Work to complete
Determine how many lines in the material below contain the string "data", then state only that count.

Exercise material
╔══

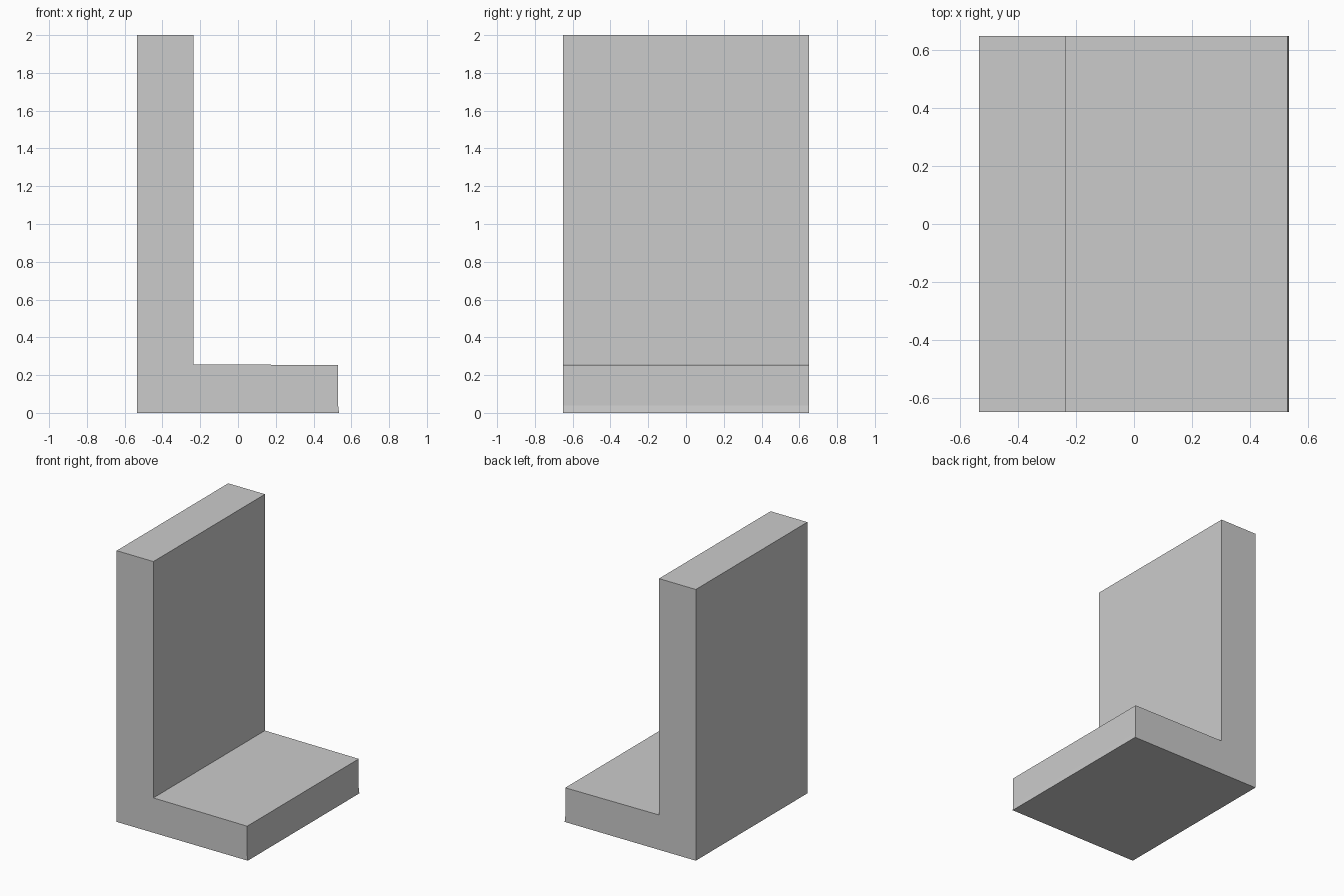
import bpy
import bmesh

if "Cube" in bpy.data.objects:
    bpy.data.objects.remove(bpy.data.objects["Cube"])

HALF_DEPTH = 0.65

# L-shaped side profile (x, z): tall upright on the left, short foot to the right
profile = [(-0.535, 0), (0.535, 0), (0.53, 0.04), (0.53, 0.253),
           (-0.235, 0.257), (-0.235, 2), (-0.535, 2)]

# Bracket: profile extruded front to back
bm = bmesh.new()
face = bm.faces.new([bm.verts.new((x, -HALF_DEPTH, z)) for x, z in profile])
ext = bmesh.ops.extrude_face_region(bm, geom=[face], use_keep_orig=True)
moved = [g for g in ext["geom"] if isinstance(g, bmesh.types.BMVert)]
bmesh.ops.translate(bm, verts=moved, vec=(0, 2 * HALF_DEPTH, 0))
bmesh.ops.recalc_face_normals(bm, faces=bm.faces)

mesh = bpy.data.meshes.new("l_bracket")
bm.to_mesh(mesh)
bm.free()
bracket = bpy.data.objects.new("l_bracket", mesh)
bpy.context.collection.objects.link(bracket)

╚══

Exercise solution
4